“I think I’m alive because of the hygienists,” noted Wilson, whose job description expanded to delivering babies, running the clinic’s pharmacy, and “schlepping boxes.” Each day, the hygienists would remove bodies to a makeshift morgue. Daily medical wastes were incinerated in a pit. The clinic drew its water supply from a local river, storing thousands of gallons in an elephant size transparent pouch.
Early on, the medical workers waited days to have blood samples analyzed off site. That changed dramatically “when the logs set up a helicopter pad, and brought in lab equipment and a European lab team,” Wilson recalls. “That reduced test results to less than five hours.”
Cultural challenges were no less critical, emphasized Wilson. In disseminating preventive and restorative medicine, returning survivors to their homes, and disposing of the dead, outreach and social teams initially encountered resistance in the villages. “At first, when we returned survivors to their homes, they were rejected by their communities,” she told the students. “When we removed bodies from villages, some of their inhabitants thought we were spraying with Ebola itself. Others thought that the disease wasn’t real or that it was a plot by the West.” Much of the population, she explained, remained suspicious of anything espoused by the Liberian government—a legacy of the atrocities of the former president, Charles Taylor.
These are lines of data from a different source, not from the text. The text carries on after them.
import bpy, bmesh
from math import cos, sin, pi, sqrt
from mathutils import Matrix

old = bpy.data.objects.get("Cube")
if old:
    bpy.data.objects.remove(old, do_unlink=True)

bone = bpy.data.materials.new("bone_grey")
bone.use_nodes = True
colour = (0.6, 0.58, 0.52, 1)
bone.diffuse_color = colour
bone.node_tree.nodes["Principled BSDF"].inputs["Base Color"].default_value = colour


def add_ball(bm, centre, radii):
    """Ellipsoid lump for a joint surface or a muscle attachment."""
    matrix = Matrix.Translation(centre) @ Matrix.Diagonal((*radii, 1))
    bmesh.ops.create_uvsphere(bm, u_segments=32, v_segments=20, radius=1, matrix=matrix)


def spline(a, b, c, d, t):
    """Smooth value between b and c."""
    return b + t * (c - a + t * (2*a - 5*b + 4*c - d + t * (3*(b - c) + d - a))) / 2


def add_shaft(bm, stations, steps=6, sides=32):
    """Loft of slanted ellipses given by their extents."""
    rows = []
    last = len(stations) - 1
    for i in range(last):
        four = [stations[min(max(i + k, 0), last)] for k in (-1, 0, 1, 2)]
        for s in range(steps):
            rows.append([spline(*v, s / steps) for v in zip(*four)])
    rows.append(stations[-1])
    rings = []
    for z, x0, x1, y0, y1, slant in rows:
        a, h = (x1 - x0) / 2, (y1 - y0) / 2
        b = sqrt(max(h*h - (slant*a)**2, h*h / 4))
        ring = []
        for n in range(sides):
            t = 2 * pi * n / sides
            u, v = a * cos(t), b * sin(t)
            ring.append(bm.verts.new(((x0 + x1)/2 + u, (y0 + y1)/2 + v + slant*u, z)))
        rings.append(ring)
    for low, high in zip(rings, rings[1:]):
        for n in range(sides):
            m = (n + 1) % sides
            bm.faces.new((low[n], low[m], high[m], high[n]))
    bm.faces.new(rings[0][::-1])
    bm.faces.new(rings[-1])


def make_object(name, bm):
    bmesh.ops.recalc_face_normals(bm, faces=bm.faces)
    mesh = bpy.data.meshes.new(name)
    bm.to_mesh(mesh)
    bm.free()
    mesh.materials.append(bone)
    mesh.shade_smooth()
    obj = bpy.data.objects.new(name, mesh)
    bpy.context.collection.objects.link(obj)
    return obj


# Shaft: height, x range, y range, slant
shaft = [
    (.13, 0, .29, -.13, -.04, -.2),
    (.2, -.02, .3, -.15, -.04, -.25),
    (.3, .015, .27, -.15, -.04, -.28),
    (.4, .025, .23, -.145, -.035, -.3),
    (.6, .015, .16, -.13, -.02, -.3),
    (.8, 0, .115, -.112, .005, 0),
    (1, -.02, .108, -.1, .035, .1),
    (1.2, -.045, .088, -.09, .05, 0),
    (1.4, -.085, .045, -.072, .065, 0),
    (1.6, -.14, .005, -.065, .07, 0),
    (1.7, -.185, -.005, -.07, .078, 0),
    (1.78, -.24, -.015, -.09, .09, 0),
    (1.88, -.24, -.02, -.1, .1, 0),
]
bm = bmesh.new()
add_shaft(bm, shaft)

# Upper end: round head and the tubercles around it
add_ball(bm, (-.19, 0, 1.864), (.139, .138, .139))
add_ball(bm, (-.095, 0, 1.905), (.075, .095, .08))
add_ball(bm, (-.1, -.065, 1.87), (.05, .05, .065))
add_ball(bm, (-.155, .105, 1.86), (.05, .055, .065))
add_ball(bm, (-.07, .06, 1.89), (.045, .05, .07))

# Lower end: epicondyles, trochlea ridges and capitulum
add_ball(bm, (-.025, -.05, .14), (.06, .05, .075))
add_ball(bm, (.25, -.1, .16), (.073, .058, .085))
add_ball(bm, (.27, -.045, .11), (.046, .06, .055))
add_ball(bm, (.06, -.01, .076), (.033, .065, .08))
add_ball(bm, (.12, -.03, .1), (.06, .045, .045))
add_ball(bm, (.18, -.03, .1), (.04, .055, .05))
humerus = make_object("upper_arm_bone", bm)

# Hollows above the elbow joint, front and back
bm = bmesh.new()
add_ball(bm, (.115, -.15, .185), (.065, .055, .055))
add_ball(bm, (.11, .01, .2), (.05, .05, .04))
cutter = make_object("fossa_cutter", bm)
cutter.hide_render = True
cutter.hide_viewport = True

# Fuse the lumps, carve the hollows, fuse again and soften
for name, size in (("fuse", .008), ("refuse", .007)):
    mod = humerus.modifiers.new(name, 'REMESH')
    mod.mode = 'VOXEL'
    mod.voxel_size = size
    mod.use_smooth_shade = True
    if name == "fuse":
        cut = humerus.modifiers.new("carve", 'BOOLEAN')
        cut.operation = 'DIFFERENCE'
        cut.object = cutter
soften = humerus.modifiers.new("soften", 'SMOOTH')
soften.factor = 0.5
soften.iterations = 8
Americans, she added, have no monopoly on rationality. Witness the excessive confinement and less than welcoming treatment, fueled by politicians, of returning Ebola workers to the United States.
Back in Liberia, Wilson and her colleagues made headway by enlisting those whom they had helped cure to help forge relationships with the village chiefs. Local progress aside, “the public healthcare infrastructure has been destroyed,” she lamented. “The international community must step up in support of these countries.”